::: DATASET ENTRIES

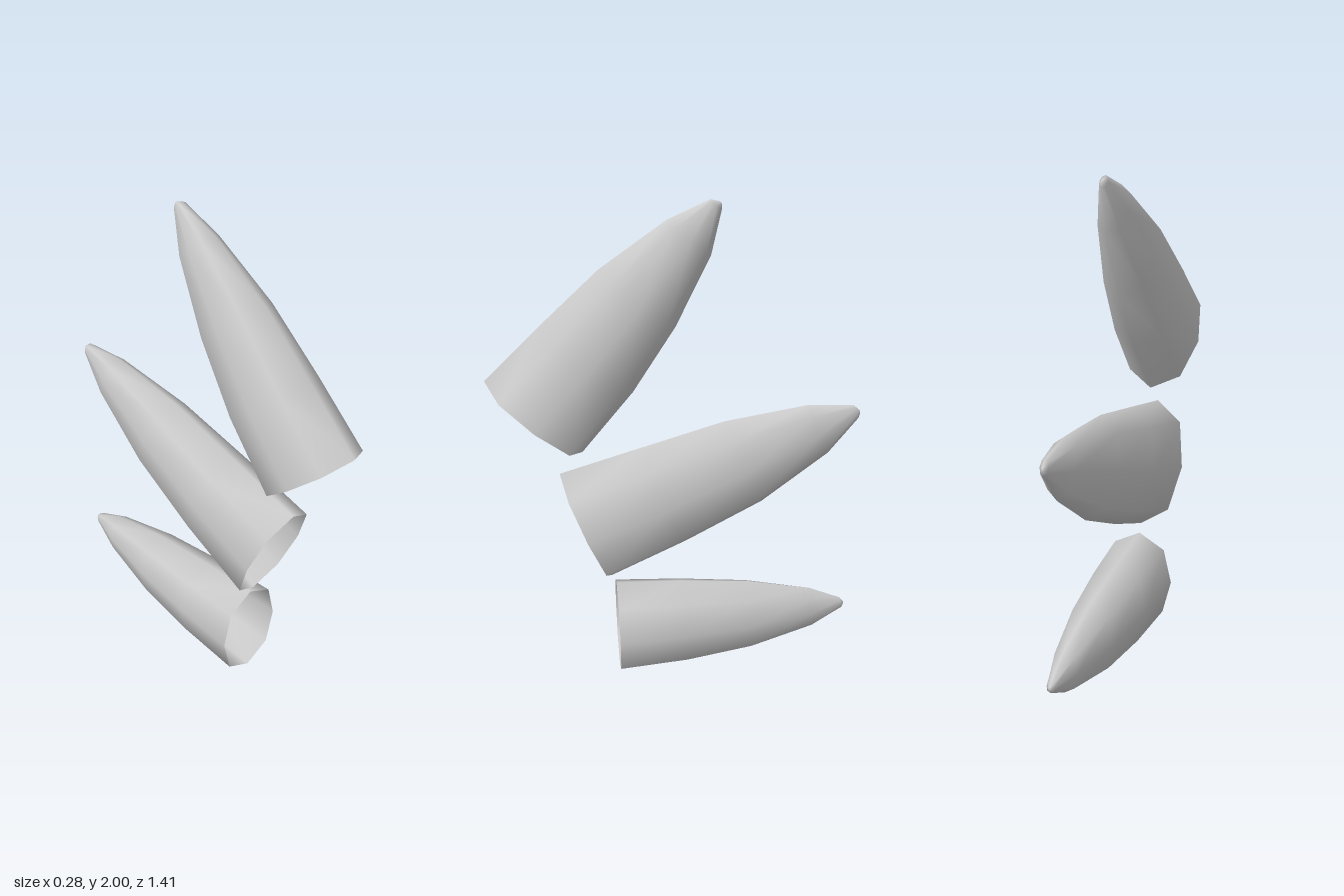
import * as THREE from 'three';

const SIDES = 8;
const HALF_WIDTHS = [0.142, 0.128, 0.1, 0.053, 0.016, 0.003];

// Each ring: top z, top y, bottom z, bottom y, from the open base to the tip
const SPIKES = {
  upperSpike: [
    [0.706, 1.34, 0.357, 1.024], [0.495, 1.549, 0.161, 1.268], [0.278, 1.756, 0.003, 1.523],
    [0.034, 1.931, -0.124, 1.793], [-0.119, 2.0, -0.161, 1.966], [-0.153, 1.991, -0.16, 1.982],
  ],
  middleSpike: [
    [0.447, 0.934, 0.257, 0.456], [0.135, 1.029, -0.04, 0.6], [-0.183, 1.125, -0.336, 0.764],
    [-0.505, 1.178, -0.59, 0.966], [-0.68, 1.167, -0.7, 1.11], [-0.704, 1.143, -0.706, 1.13],
  ],
  lowerSpike: [
    [0.241, 0.419, 0.235, 0.005], [-0.02, 0.408, -0.04, 0.027], [-0.294, 0.385, -0.304, 0.069],
    [-0.548, 0.334, -0.558, 0.149], [-0.675, 0.276, -0.685, 0.231], [-0.692, 0.257, -0.692, 0.245],
  ],
};

// Hollow tapering shell lofted through eight-sided rings, closed at the tip
function spikeGeometry(rings) {
  const positions = [], index = [];
  rings.forEach(([tz, ty, bz, by], i) => {
    for (let j = 0; j < SIDES; j++) {
      const a = (j / SIDES) * Math.PI * 2;
      const s = Math.sin(a), c = Math.cos(a);
      positions.push(
        HALF_WIDTHS[i] * Math.sign(s) * Math.abs(s) ** 0.8,
        (ty + by) / 2 + (c * (ty - by)) / 2,
        (tz + bz) / 2 + (c * (tz - bz)) / 2,
      );
    }
  });
  for (let i = 0; i < rings.length - 1; i++) {
    for (let j = 0; j < SIDES; j++) {
      const k = (j + 1) % SIDES;
      const a = i * SIDES + j, b = i * SIDES + k;
      index.push(a, b, a + SIDES, b, b + SIDES, a + SIDES);
    }
  }
  // Tip cap
  const last = (rings.length - 1) * SIDES;
  for (let j = 1; j < SIDES - 1; j++) index.push(last, last + j, last + j + 1);

  const geometry = new THREE.BufferGeometry();
  geometry.setAttribute('position', new THREE.Float32BufferAttribute(positions, 3));
  geometry.setIndex(index);
  geometry.computeVertexNormals();
  return geometry;
}

export function createModel() {
  const group = new THREE.Group();
  group.name = 'spikes';
  const material = new THREE.MeshStandardMaterial({ color: 0xcccccc, side: THREE.DoubleSide });
  for (const [name, rings] of Object.entries(SPIKES)) {
    const mesh = new THREE.Mesh(spikeGeometry(rings), material);
    mesh.name = name;
    group.add(mesh);
  }
  return group;
}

::::::

■ **EXERCISE**:
Each line of the entries where the string "SIDES" occurs should be shown.

■ **ANSWER TO THIS TASK**:
const SIDES = 8;
    for (let j = 0; j < SIDES; j++) {
      const a = (j / SIDES) * Math.PI * 2;
    for (let j = 0; j < SIDES; j++) {
      const k = (j + 1) % SIDES;
      const a = i * SIDES + j, b = i * SIDES + k;
      index.push(a, b, a + SIDES, b, b + SIDES, a + SIDES);
  const last = (rings.length - 1) * SIDES;
  for (let j = 1; j < SIDES - 1; j++) index.push(last, last + j, last + j + 1);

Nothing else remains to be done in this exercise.